As an Augustinian, I am sure that continued violent turmoil in the Middle East and stresses and strains to economic life at every scale as a result of fluctuations in the cost of energy supplies are not the only bad things that will drag on from 2015 to 2016. I am equally sure that natural disaster and human malice will add heretofore-unimagined distress and travail to the lives of all of us on this little blue globe. I am by conviction not a philosophical progressive, trusting in an historically inevitable improvement in how we humans manage our affairs.

And yet … when it comes to the prospects for the poorest of the Earth’s poor, I am more optimistic now than I have ever been.

My somewhat uncharacteristic optimism is the result of a reality of which I was reminded in the past week as I read Steven Radelet’s “Prosperity Rising” essay in Foreign Affairs. Radelet’s writes that,

Since the early 1990s, daily life in poor countries has been changing profoundly for the better: one billion people have escaped extreme poverty, average incomes have doubled, infant death rates have plummeted, millions more girls have enrolled in school, chronic hunger has been cut almost in half, deaths from malaria and other diseases have declined dramatically, democracy has spread far and wide, and the incidence of war—even with Syria and other conflicts—has fallen by half. This unprecedented progress goes way beyond China and India and has touched hundreds of millions of people in dozens of developing countries across the globe, from Mongolia to Mozambique, Bangladesh to Brazil.

These profound changes constitute a reality of which most of us are barely aware. Radelet reports that,

In 2013, the Swedish survey organization Novus Group International asked Americans how they thought the share of the world’s population living in extreme poverty had changed over the last two decades. Sixty-six percent of respondents said that they thought it had doubled, and another 29 percent said that it hadn’t changed. Only five percent knew (or guessed) the truth: that the share of people living in extreme poverty had fallen by half.
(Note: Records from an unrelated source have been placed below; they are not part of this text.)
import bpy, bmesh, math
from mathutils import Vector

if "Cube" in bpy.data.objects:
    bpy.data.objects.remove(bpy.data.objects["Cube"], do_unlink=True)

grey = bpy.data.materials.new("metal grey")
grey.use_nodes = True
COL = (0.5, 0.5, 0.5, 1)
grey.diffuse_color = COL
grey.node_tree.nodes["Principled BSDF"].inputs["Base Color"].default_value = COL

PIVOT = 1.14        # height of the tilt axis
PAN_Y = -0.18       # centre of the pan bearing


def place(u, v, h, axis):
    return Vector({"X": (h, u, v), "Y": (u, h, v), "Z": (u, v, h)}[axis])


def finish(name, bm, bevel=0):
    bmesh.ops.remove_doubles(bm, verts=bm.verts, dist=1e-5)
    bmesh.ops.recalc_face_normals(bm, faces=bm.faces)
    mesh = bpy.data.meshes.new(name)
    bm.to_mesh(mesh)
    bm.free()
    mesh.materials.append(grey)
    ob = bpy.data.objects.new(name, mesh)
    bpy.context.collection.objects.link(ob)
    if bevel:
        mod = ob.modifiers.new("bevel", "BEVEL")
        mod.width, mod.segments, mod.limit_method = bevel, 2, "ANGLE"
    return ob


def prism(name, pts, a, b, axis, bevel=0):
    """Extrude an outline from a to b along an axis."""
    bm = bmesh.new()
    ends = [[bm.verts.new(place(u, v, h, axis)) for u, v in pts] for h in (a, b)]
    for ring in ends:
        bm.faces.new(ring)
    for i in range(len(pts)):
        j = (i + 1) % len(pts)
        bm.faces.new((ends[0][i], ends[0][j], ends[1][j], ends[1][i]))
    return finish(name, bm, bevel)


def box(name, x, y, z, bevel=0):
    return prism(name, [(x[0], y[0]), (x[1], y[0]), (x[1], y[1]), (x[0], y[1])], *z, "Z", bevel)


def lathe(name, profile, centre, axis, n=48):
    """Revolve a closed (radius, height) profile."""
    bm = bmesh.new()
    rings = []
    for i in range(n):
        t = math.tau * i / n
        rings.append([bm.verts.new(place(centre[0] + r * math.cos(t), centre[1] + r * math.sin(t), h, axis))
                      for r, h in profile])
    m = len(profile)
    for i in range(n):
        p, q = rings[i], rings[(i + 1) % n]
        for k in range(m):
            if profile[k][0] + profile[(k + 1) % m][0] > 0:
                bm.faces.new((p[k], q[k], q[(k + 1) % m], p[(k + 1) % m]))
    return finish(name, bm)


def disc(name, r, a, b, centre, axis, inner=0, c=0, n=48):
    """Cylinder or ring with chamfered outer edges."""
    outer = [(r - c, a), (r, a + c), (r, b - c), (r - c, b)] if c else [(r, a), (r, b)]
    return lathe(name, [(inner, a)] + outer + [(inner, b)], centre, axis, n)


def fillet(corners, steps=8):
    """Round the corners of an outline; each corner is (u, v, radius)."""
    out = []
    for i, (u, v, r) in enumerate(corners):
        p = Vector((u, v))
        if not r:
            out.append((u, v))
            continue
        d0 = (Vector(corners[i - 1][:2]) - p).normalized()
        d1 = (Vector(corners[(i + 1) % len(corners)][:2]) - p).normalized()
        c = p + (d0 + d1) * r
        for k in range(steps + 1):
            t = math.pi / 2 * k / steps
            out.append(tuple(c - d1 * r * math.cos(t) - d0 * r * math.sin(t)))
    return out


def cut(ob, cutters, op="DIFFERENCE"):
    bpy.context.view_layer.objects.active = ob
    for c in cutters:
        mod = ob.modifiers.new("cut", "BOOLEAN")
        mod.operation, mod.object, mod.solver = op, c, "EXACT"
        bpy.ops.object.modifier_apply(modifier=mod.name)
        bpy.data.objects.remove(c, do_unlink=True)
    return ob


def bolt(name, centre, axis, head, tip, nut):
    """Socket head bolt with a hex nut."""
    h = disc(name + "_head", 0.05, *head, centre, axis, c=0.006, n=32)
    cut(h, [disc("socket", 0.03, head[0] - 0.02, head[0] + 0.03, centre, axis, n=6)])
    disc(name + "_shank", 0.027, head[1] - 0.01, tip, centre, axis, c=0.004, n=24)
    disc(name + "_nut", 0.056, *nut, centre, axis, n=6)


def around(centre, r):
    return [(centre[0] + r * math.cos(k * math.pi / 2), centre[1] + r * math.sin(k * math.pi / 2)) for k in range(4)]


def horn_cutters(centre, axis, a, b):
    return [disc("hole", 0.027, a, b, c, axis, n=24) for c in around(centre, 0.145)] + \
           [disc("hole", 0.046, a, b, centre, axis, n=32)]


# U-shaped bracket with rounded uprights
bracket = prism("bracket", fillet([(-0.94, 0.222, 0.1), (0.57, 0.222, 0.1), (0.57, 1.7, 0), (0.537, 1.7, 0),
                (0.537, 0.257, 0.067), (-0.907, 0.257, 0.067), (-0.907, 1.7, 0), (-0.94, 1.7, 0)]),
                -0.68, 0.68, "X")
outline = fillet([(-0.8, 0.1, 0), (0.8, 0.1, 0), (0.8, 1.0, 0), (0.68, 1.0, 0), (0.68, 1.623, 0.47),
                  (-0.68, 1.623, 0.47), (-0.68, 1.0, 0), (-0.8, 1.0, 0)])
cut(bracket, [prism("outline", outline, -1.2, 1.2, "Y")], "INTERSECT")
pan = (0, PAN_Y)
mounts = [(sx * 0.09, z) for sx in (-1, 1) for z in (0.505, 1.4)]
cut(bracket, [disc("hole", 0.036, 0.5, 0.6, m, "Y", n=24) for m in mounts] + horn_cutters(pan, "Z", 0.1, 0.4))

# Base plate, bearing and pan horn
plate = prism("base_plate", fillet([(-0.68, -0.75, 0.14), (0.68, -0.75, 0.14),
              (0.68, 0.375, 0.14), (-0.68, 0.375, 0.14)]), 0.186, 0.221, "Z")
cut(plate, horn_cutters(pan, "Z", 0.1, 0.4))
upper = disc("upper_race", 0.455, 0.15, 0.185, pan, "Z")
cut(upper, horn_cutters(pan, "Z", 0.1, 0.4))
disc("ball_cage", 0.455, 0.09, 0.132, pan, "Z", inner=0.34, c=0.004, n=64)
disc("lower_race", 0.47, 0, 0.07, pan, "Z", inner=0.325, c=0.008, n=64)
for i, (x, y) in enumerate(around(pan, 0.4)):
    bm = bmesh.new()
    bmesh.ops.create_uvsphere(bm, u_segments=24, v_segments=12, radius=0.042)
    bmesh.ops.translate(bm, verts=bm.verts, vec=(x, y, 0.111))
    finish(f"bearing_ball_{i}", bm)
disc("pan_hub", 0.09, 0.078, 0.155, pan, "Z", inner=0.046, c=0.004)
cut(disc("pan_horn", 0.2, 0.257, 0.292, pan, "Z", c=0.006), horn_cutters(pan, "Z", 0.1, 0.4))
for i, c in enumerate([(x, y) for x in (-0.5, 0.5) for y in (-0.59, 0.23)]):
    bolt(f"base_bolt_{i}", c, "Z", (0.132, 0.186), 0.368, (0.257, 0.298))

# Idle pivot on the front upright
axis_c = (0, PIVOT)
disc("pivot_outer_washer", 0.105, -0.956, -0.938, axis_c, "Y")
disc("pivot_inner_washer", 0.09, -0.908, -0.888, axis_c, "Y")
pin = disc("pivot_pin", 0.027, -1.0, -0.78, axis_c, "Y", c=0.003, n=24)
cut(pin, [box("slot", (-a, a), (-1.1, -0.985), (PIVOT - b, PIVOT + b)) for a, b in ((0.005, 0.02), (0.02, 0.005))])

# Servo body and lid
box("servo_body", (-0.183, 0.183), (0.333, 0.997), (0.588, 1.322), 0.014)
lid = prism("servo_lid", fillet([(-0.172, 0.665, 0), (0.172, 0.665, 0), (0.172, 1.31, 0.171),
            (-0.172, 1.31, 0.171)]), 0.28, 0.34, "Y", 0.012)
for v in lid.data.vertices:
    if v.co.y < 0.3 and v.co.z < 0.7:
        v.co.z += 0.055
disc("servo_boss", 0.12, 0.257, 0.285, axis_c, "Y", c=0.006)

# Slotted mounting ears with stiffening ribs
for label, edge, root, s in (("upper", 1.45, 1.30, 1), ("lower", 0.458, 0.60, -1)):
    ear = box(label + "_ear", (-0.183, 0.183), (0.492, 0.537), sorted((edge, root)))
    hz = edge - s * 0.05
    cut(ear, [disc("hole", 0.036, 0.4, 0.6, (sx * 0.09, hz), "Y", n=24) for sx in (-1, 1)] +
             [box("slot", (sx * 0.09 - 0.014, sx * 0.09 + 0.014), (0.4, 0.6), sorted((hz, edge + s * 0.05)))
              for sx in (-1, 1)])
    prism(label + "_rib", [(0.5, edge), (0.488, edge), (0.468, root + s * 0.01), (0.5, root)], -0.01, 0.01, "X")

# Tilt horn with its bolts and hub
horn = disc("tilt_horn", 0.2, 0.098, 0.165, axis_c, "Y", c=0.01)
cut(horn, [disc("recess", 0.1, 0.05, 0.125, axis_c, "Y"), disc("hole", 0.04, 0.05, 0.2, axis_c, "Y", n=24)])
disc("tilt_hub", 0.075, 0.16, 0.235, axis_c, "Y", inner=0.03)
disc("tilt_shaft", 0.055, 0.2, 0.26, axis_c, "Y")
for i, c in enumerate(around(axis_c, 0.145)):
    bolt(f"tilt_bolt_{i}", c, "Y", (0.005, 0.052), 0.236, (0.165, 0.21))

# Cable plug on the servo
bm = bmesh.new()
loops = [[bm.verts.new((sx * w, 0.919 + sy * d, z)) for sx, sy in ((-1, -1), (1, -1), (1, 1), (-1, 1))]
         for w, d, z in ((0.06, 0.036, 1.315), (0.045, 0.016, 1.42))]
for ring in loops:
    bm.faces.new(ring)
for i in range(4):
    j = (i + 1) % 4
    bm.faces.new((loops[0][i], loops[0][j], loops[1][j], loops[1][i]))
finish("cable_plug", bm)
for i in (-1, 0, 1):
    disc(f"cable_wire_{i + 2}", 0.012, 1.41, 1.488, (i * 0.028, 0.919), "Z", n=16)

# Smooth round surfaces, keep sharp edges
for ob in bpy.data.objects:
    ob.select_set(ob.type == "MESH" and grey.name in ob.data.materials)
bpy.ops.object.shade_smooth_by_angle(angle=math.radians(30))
Seen from the perspective of the poorest of the poor, we live in a much, much better world than that of our childhoods. Please don’t mistake me for an American nationalist or a nostalgic Republican if I go ahead and thank the late Ronald Reagan for his part in bringing about this much, much better world. Were it not for Reagan’s resolve in bringing an end to the Cold War and with it hasten the collapse of the Soviet Union and that totalitarian state’s chilling effect on political and economic life around the globe, I do not believe we would have seen the emergence of a market economy in China, the release of entrepreneurial energy among smallholder farmers and industrialists in what used to be known as the Third World, the trend towards democracy in Asia, Africa (also in my native South Africa), Latin America, and Eastern Europe since the fall of the Berlin Wall, or the inclusion of ever more nations and their peoples in the mechanisms of global trade—all of which are indispensable elements of this better world.

Without denying the disaster and destruction endemic to life in a broken world, I am convinced that people throughout Asia, Africa, and Latin America will continue to press, at least during the next few decades, towards the improved life chances that market economies and constitutional democracies make possible. Such popular pressure towards better political and economic arrangements is the reason for my present optimism. It would be in the interest of the United States of America to encourage such pressure whenever the opportunity arises.

Gideon Strauss is a Senior Fellow of the Center for Public Justice and Associate Professor in Worldview Studies at the Institute for Christian Studies